frame of self



Hanging scrolls” look a little different from what we are usually accustomed to seeing.
Since it was introduced to Japan from China 1,500 years ago, the kakejiku has remained in the same form. Is the beautiful structure designed to be viewed from below in the tokonoma (alcove) still in place today? The rules of the hanging scroll were superimposed on the environment of modern society, including gender and social attributes.

I feel that there are many invisible oppressions that exist in society that tell us how we should be. Each person has different strengths, weaknesses, abilities, and weaknesses, but in a society that seeks harmony, people conform like robots without a will. In a society that has difficulty accepting the different, people seem to unconsciously choose what is preferred by those around them over their own true feelings.
On the other hand, the structure of a hanging scroll has a rule (i.e., the ratio of the width and length of the cloth) that has not changed since ancient times. The standard ratio, which should be called the “golden ratio,” is compared to a perfect human being with no inferiority complex, and a hanging scroll that has some odd ratio is considered to be a “personality with individuality. Some are too long, some are upside down, some are slanted, and so on.
I drew the blueprint for this work, and my husband, a traditional craftsman, tailored it accordingly. The work of a table clothier includes the restoration and renewal of works of art such as hanging scrolls, frames, folding screens, and scrolls, as well as the replacement of sliding doors and shoji screens, a behind-the-scenes job that has existed since the Heian period (794-1185). The shape of the scroll, which differs from that of a regular hanging scroll, was created through a trial-and-error process.
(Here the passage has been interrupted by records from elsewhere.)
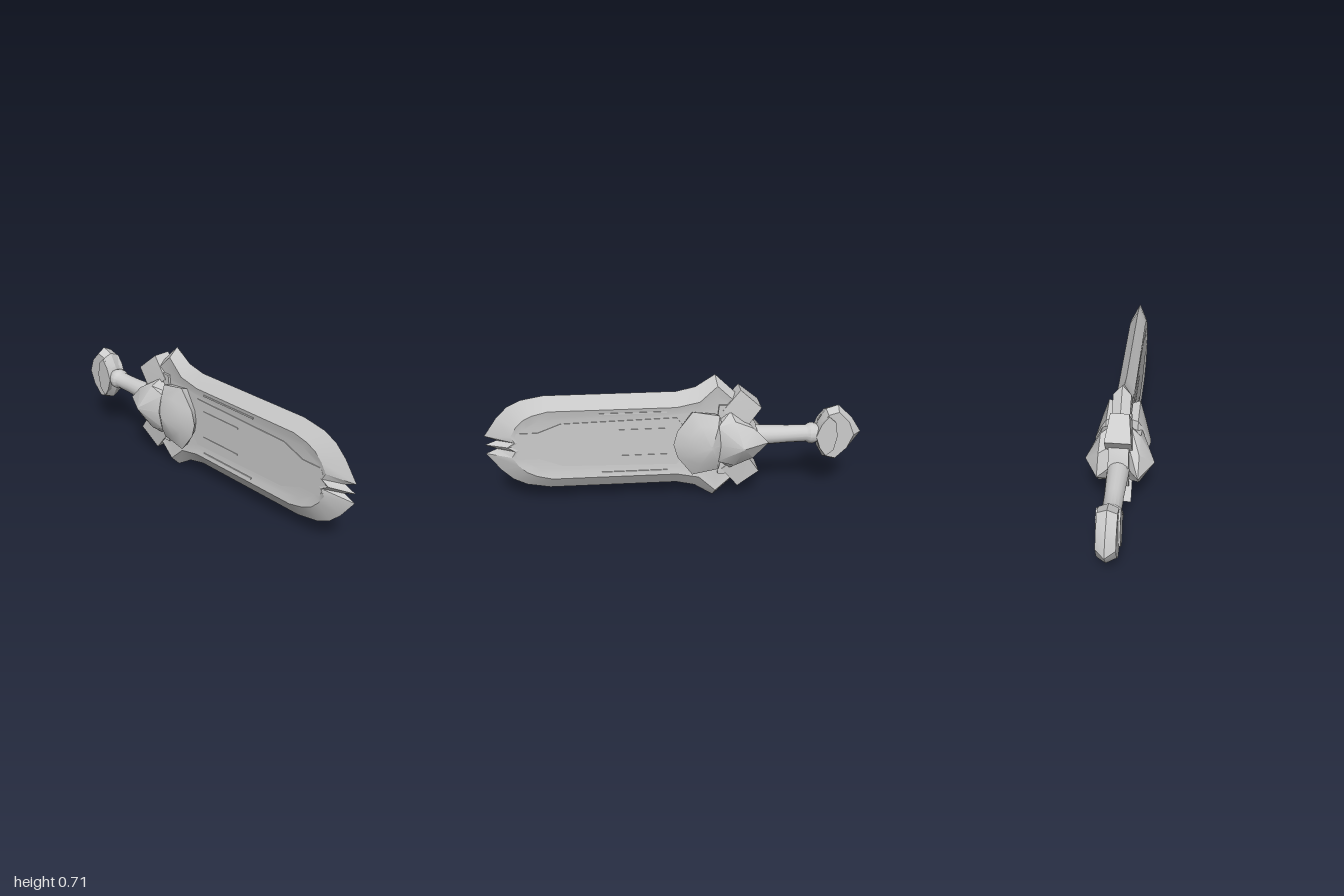
import * as THREE from 'three';
import { toCreasedNormals } from 'three/addons/utils/BufferGeometryUtils.js';

const material = new THREE.MeshStandardMaterial({ color: 0xcccccc, side: THREE.DoubleSide });
const AXIS_Y = 0.355;

// Full outline from its upper half, listed front to back as [z, y]
const sym = (half) => [
  ...half,
  ...half.filter((p) => p[1] > 0).reverse().map(([z, y]) => [z, -y]),
];

// Skin a stack of [x, outline] layers (x ascending), closing both ends.
// An outline point may carry its own half thickness as a third value.
function layered(layers) {
  const n = layers[0][1].length;
  const pos = [];
  const index = [];
  for (const [x, ring] of layers) {
    for (const [z, y, w] of ring) pos.push(w === undefined ? x : Math.sign(x) * w, y, z);
  }
  for (let k = 0; k < layers.length - 1; k++) {
    for (let i = 0; i < n; i++) {
      const a = k * n + i, b = k * n + (i + 1) % n;
      index.push(a, a + n, b, b, a + n, b + n);
    }
  }
  const cap = (k, flip) => {
    const ring = layers[k][1].map(([z, y]) => new THREE.Vector2(z, y));
    for (const [a, b, c] of THREE.ShapeUtils.triangulateShape(ring, [])) {
      index.push(k * n + a, k * n + (flip ? c : b), k * n + (flip ? b : c));
    }
  };
  cap(0, false);
  cap(layers.length - 1, true);
  const geo = new THREE.BufferGeometry();
  geo.setAttribute('position', new THREE.Float32BufferAttribute(pos, 3));
  geo.setIndex(index);
  return toCreasedNormals(geo, 0.5);
}

// Complete a stack given from the middle plane outwards
const bothSides = (outer) => [
  ...outer.filter(([x]) => x > 0).reverse().map(([x, r]) => [-x, r]),
  ...outer,
];

export function createModel() {
  const model = new THREE.Group();
  model.name = 'sword';
  const add = (name, geo) => {
    const mesh = new THREE.Mesh(geo, material);
    mesh.name = name;
    mesh.position.y = AXIS_Y;
    model.add(mesh);
  };

  // Blade: sharp outer edge, bevel, and a slightly sunken face; three-pronged tip
  const edge = [[1, 0], [0.94, 0.024], [1, 0.05], [0.93, 0.15], [0.87, 0.21], [0.8, 0.245],
    [0.68, 0.267], [0, 0.267], [-0.1, 0.29], [-0.2, 0.355], [-0.31, 0.25], [-0.31, 0]];
  const bevel = [[0.88, 0], [0.84, 0.025], [0.86, 0.06], [0.83, 0.11], [0.79, 0.15], [0.74, 0.175],
    [0.66, 0.195], [0, 0.195], [-0.12, 0.22], [-0.21, 0.305], [-0.3, 0.22], [-0.3, 0]];
  const face = bevel.map(([z, y]) => [z > 0 ? z - 0.03 : z, y * 0.8]);
  add('blade', layered(bothSides([[0, sym(edge)], [0.045, sym(bevel)], [0.037, sym(face)]])));

  // Raised panel along the middle of the blade
  const panel = sym([[0.86, 0], [0.83, 0.075], [0.72, 0.075], [0.6, 0.122], [0, 0.135], [-0.1, 0]]);
  add('bladePanel', layered([[-0.041, panel], [0.041, panel]]));

  // Thin ribs on the blade faces
  for (const s of [-1, 1]) {
    for (const [y, z0, z1] of [[0.075, 0.05, 0.3], [0.17, 0.05, 0.4]]) {
      const rib = new THREE.BoxGeometry(0.088, 0.008, z1 - z0);
      rib.translate(0, s * y, (z0 + z1) / 2);
      add('bladeRib', rib);
    }
  }

  // Guard core and the angled blocks above and below it
  const core = sym([[-0.2, 0], [-0.22, 0.2], [-0.33, 0.2], [-0.41, 0.1], [-0.44, 0]]);
  add('guardCore', layered([[-0.05, core], [0.05, core]]));
  const block = [[-0.24, 0.17, 0.053], [-0.33, 0.28, 0.046], [-0.44, 0.185, 0.065], [-0.36, 0.07, 0.066]];
  const lowerBlock = block.map(([z, y, w]) => [z, -y, w]).reverse();
  add('upperGuardBlock', layered([[-1, block], [1, block]]));
  add('lowerGuardBlock', layered([[-1, lowerBlock], [1, lowerBlock]]));

  // Domed shells on each side of the guard
  const frontShell = [
    [0.04, sym([[-0.01, 0], [-0.02, 0.06], [-0.08, 0.165], [-0.2, 0.15], [-0.25, 0]])],
    [0.08, sym([[0.02, 0], [0, 0.075], [-0.08, 0.182], [-0.22, 0.155], [-0.26, 0]])],
    [0.108, sym([[-0.06, 0], [-0.07, 0.06], [-0.12, 0.11], [-0.21, 0.1], [-0.24, 0]])],
    [0.142, sym([[-0.165, 0], [-0.167, 0.006], [-0.17, 0.01], [-0.18, 0.01], [-0.185, 0]])],
  ];
  const rearShell = [
    [0.05, sym([[-0.2, 0], [-0.2, 0.1], [-0.28, 0.165], [-0.37, 0.1], [-0.41, 0]])],
    [0.1, sym([[-0.19, 0], [-0.21, 0.1], [-0.3, 0.127], [-0.4, 0.085], [-0.48, 0]])],
    [0.171, sym([[-0.335, 0], [-0.337, 0.004], [-0.34, 0.005], [-0.343, 0.004], [-0.345, 0]])],
  ];
  for (const [name, shell] of [['FrontShell', frontShell], ['RearShell', rearShell]]) {
    add('left' + name, layered(shell));
    add('right' + name, layered(shell.map(([x, r]) => [-x, r]).reverse()));
  }

  // Grip with a collar where it meets the pommel
  const grip = [[0.05, -0.8], [0.05, -0.755], [0.058, -0.735], [0.056, -0.715], [0.046, -0.7],
    [0.047, -0.6], [0.054, -0.45], [0.056, -0.35]].map(([r, z]) => new THREE.Vector2(r, z));
  add('grip', toCreasedNormals(new THREE.LatheGeometry(grip, 16).rotateX(Math.PI / 2), 0.6));

  // Pommel: bevelled plate with a thicker cheek toward the grip
  const pommelEdge = [[-0.745, 0], [-0.76, 0.07], [-0.8, 0.14], [-0.865, 0.16], [-0.945, 0.085], [-1, 0]];
  const pommelFace = [[-0.755, 0], [-0.77, 0.06], [-0.805, 0.12], [-0.86, 0.135], [-0.92, 0.075], [-0.95, 0]];
  add('pommel', layered(bothSides([[0, sym(pommelEdge)], [0.046, sym(pommelFace)]])));
  const cheek = sym([[-0.745, 0], [-0.77, 0.07], [-0.805, 0.115], [-0.845, 0.08], [-0.86, 0]]);
  add('pommelCheek', layered([[-0.056, cheek], [0.056, cheek]]));

  return model;
}
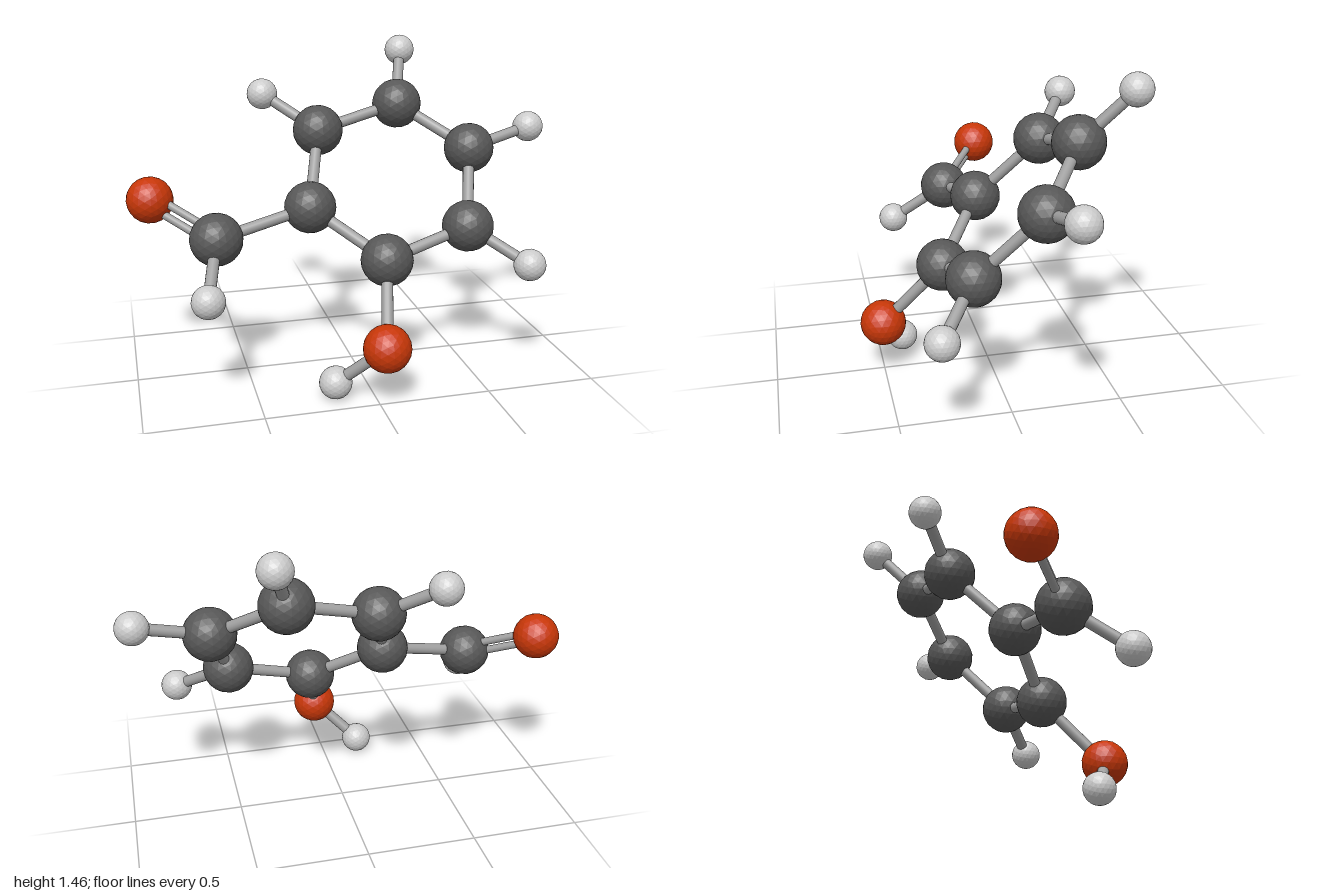
import * as THREE from 'three';

const mat = (color, flatShading) => new THREE.MeshStandardMaterial({ color, flatShading });

// Atom kinds: radius and material
const KINDS = {
  carbon: { radius: 0.118, material: mat(0x585858, true) },
  oxygen: { radius: 0.105, material: mat(0xc83708, true) },
  hydrogen: { radius: 0.073, material: mat(0xcccccc, true) },
};
const bondMaterial = mat(0xa0a0a0, false);

// Atom centres
const ATOMS = {
  ring1: ['carbon', -0.195, 0.765, 0.015],
  ring2: ['carbon', 0.105, 0.56, 0.23],
  ring3: ['carbon', 0.505, 0.67, 0.17],
  ring4: ['carbon', 0.605, 0.97, -0.105],
  ring5: ['carbon', 0.31, 1.16, -0.325],
  ring6: ['carbon', -0.095, 1.06, -0.265],
  sideCarbon: ['carbon', -0.63, 0.67, 0.09],
  sideOxygen: ['oxygen', -0.895, 0.81, -0.125],
  sideHydrogen: ['hydrogen', -0.7, 0.485, 0.35],
  lowerOxygen: ['oxygen', 0.03, 0.26, 0.5],
  lowerHydrogen: ['hydrogen', -0.17, 0.075, 0.39],
  hydrogen3: ['hydrogen', 0.74, 0.52, 0.345],
  hydrogen4: ['hydrogen', 0.925, 1.05, -0.15],
  hydrogen5: ['hydrogen', 0.387, 1.393, -0.54],
  hydrogen6: ['hydrogen', -0.33, 1.215, -0.432],
};

// Single bonds as pairs of atoms; the ring closes on itself
const BONDS = [
  ['ring1', 'sideCarbon'], ['sideCarbon', 'sideHydrogen'],
  ['ring2', 'lowerOxygen'], ['lowerOxygen', 'lowerHydrogen'],
];
for (let i = 1; i <= 6; i++) BONDS.push([`ring${i}`, `ring${(i % 6) + 1}`]);
for (let i = 3; i <= 6; i++) BONDS.push([`ring${i}`, `hydrogen${i}`]);

const centre = (name) => new THREE.Vector3(...ATOMS[name].slice(1));

// Rod between two points
function rod(name, a, b, radius) {
  const dir = b.clone().sub(a);
  const mesh = new THREE.Mesh(
    new THREE.CylinderGeometry(radius, radius, dir.length(), 16), bondMaterial);
  mesh.name = name;
  mesh.position.copy(a).lerp(b, 0.5);
  mesh.quaternion.setFromUnitVectors(new THREE.Vector3(0, 1, 0), dir.normalize());
  return mesh;
}

export function createModel() {
  const model = new THREE.Group();
  model.name = 'molecule';

  // Faceted atom balls
  for (const [name, [kind]] of Object.entries(ATOMS)) {
    const { radius, material } = KINDS[kind];
    const ball = new THREE.Mesh(new THREE.IcosahedronGeometry(radius, 3), material);
    ball.name = `${name}Atom`;
    ball.position.copy(centre(name));
    model.add(ball);
  }

  // Single bonds
  for (const [a, b] of BONDS) model.add(rod(`${a}To${b}Bond`, centre(a), centre(b), 0.026));

  // Double bond: two thinner rods side by side
  const a = centre('sideCarbon');
  const b = centre('sideOxygen');
  const offset = b.clone().sub(a).cross(new THREE.Vector3(0, 0, 1)).setLength(0.025);
  for (const side of [-1, 1]) {
    const shift = offset.clone().multiplyScalar(side);
    model.add(rod('doubleBondRod', a.clone().add(shift), b.clone().add(shift), 0.018));
  }
  return model;
}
The reason why this paper is blank is because what we want to convey in the message is expressed in the form.